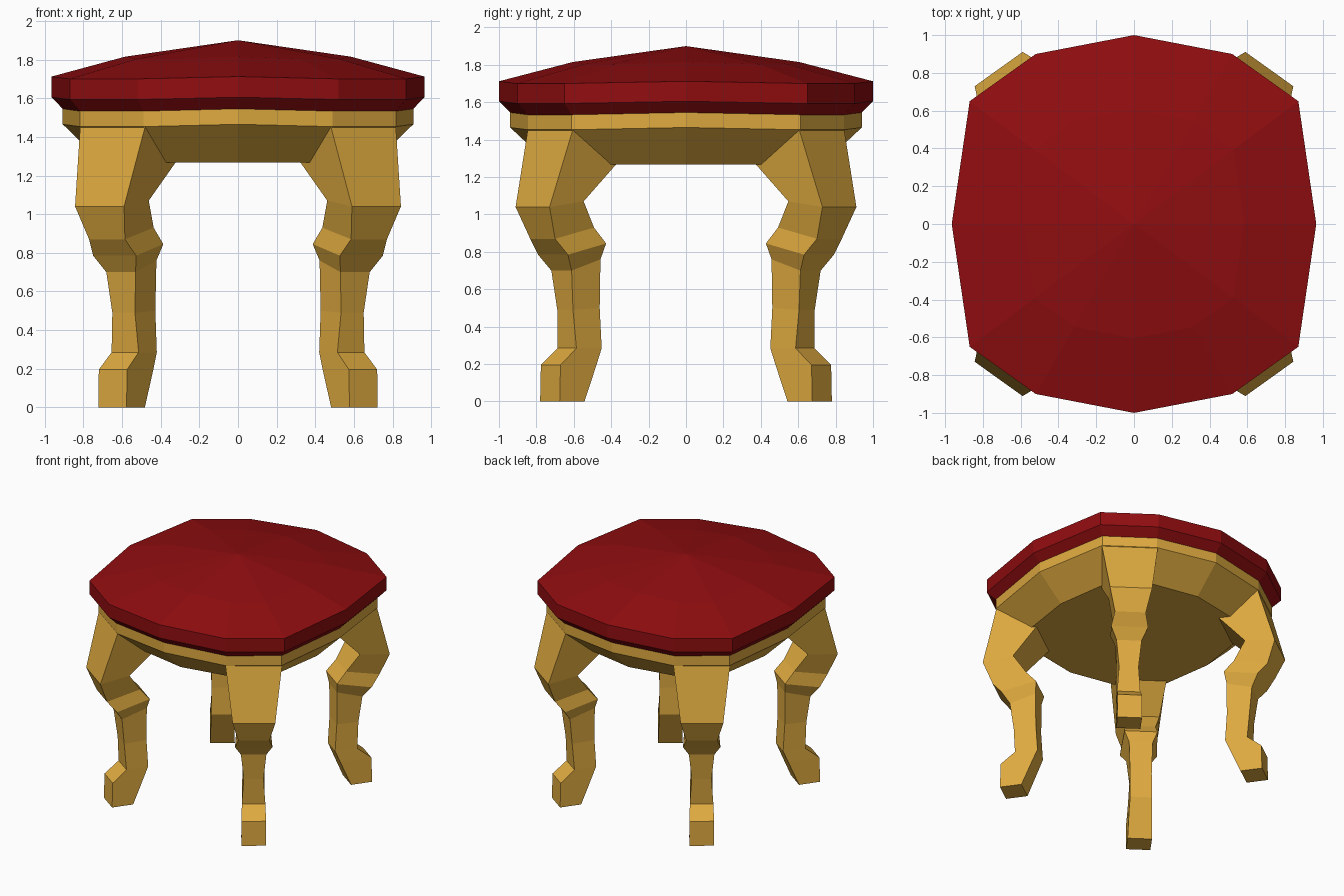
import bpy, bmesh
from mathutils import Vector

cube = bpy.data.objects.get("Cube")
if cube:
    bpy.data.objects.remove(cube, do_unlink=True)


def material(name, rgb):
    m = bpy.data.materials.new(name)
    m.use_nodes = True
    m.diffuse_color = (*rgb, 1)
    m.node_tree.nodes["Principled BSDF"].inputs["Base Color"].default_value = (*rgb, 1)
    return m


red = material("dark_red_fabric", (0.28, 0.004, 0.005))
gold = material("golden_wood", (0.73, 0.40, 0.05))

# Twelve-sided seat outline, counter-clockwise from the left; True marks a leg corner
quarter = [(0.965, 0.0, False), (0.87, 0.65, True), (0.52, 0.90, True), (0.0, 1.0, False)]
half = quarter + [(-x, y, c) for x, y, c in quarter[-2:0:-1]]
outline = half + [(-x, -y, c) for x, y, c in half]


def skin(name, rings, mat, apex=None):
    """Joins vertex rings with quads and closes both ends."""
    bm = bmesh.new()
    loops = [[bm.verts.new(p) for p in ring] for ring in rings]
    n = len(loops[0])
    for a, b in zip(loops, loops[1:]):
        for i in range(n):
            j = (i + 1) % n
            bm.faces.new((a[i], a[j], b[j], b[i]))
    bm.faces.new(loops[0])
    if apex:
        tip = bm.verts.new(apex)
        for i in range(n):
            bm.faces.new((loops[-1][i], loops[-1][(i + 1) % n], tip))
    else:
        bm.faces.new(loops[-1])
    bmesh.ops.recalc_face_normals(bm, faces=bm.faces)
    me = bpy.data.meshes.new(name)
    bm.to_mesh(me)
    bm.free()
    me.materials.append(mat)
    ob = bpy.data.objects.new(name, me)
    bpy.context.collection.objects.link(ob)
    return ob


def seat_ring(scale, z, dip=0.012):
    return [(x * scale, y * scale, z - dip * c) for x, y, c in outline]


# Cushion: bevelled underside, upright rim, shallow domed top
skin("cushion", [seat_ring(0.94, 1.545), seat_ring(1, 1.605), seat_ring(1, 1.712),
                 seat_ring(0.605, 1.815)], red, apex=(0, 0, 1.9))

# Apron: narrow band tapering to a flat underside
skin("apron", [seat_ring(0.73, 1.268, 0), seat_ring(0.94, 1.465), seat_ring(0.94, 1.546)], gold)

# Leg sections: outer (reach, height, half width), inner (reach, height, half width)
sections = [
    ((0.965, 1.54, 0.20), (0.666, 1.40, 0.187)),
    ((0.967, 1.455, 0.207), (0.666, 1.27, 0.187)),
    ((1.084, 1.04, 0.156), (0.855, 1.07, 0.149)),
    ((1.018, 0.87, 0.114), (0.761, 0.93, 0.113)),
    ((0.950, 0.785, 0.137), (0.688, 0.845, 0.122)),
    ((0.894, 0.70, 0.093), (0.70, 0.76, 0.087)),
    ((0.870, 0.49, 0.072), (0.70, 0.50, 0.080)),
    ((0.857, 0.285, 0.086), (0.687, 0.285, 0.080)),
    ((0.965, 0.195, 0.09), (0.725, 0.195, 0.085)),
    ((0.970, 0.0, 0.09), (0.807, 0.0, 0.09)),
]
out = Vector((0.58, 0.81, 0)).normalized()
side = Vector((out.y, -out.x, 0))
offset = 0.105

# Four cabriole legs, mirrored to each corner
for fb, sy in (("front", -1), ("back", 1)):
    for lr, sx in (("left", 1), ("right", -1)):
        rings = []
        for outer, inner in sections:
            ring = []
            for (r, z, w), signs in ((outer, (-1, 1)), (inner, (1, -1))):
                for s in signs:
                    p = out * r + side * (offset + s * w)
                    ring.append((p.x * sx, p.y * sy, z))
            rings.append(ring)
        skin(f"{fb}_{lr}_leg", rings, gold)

■ ■ ■ ■

§ TASK ITEM
Give the data again exactly as it appears, but without any images.

§ ANSWER TO THIS EXERCISE
import bpy, bmesh
from mathutils import Vector

cube = bpy.data.objects.get("Cube")
if cube:
    bpy.data.objects.remove(cube, do_unlink=True)


def material(name, rgb):
    m = bpy.data.materials.new(name)
    m.use_nodes = True
    m.diffuse_color = (*rgb, 1)
    m.node_tree.nodes["Principled BSDF"].inputs["Base Color"].default_value = (*rgb, 1)
    return m


red = material("dark_red_fabric", (0.28, 0.004, 0.005))
gold = material("golden_wood", (0.73, 0.40, 0.05))

# Twelve-sided seat outline, counter-clockwise from the left; True marks a leg corner
quarter = [(0.965, 0.0, False), (0.87, 0.65, True), (0.52, 0.90, True), (0.0, 1.0, False)]
half = quarter + [(-x, y, c) for x, y, c in quarter[-2:0:-1]]
outline = half + [(-x, -y, c) for x, y, c in half]


def skin(name, rings, mat, apex=None):
    """Joins vertex rings with quads and closes both ends."""
    bm = bmesh.new()
    loops = [[bm.verts.new(p) for p in ring] for ring in rings]
    n = len(loops[0])
    for a, b in zip(loops, loops[1:]):
        for i in range(n):
            j = (i + 1) % n
            bm.faces.new((a[i], a[j], b[j], b[i]))
    bm.faces.new(loops[0])
    if apex:
        tip = bm.verts.new(apex)
        for i in range(n):
            bm.faces.new((loops[-1][i], loops[-1][(i + 1) % n], tip))
    else:
        bm.faces.new(loops[-1])
    bmesh.ops.recalc_face_normals(bm, faces=bm.faces)
    me = bpy.data.meshes.new(name)
    bm.to_mesh(me)
    bm.free()
    me.materials.append(mat)
    ob = bpy.data.objects.new(name, me)
    bpy.context.collection.objects.link(ob)
    return ob


def seat_ring(scale, z, dip=0.012):
    return [(x * scale, y * scale, z - dip * c) for x, y, c in outline]


# Cushion: bevelled underside, upright rim, shallow domed top
skin("cushion", [seat_ring(0.94, 1.545), seat_ring(1, 1.605), seat_ring(1, 1.712),
                 seat_ring(0.605, 1.815)], red, apex=(0, 0, 1.9))

# Apron: narrow band tapering to a flat underside
skin("apron", [seat_ring(0.73, 1.268, 0), seat_ring(0.94, 1.465), seat_ring(0.94, 1.546)], gold)

# Leg sections: outer (reach, height, half width), inner (reach, height, half width)
sections = [
    ((0.965, 1.54, 0.20), (0.666, 1.40, 0.187)),
    ((0.967, 1.455, 0.207), (0.666, 1.27, 0.187)),
    ((1.084, 1.04, 0.156), (0.855, 1.07, 0.149)),
    ((1.018, 0.87, 0.114), (0.761, 0.93, 0.113)),
    ((0.950, 0.785, 0.137), (0.688, 0.845, 0.122)),
    ((0.894, 0.70, 0.093), (0.70, 0.76, 0.087)),
    ((0.870, 0.49, 0.072), (0.70, 0.50, 0.080)),
    ((0.857, 0.285, 0.086), (0.687, 0.285, 0.080)),
    ((0.965, 0.195, 0.09), (0.725, 0.195, 0.085)),
    ((0.970, 0.0, 0.09), (0.807, 0.0, 0.09)),
]
out = Vector((0.58, 0.81, 0)).normalized()
side = Vector((out.y, -out.x, 0))
offset = 0.105

# Four cabriole legs, mirrored to each corner
for fb, sy in (("front", -1), ("back", 1)):
    for lr, sx in (("left", 1), ("right", -1)):
        rings = []
        for outer, inner in sections:
            ring = []
            for (r, z, w), signs in ((outer, (-1, 1)), (inner, (1, -1))):
                for s in signs:
                    p = out * r + side * (offset + s * w)
                    ring.append((p.x * sx, p.y * sy, z))
            rings.append(ring)
        skin(f"{fb}_{lr}_leg", rings, gold)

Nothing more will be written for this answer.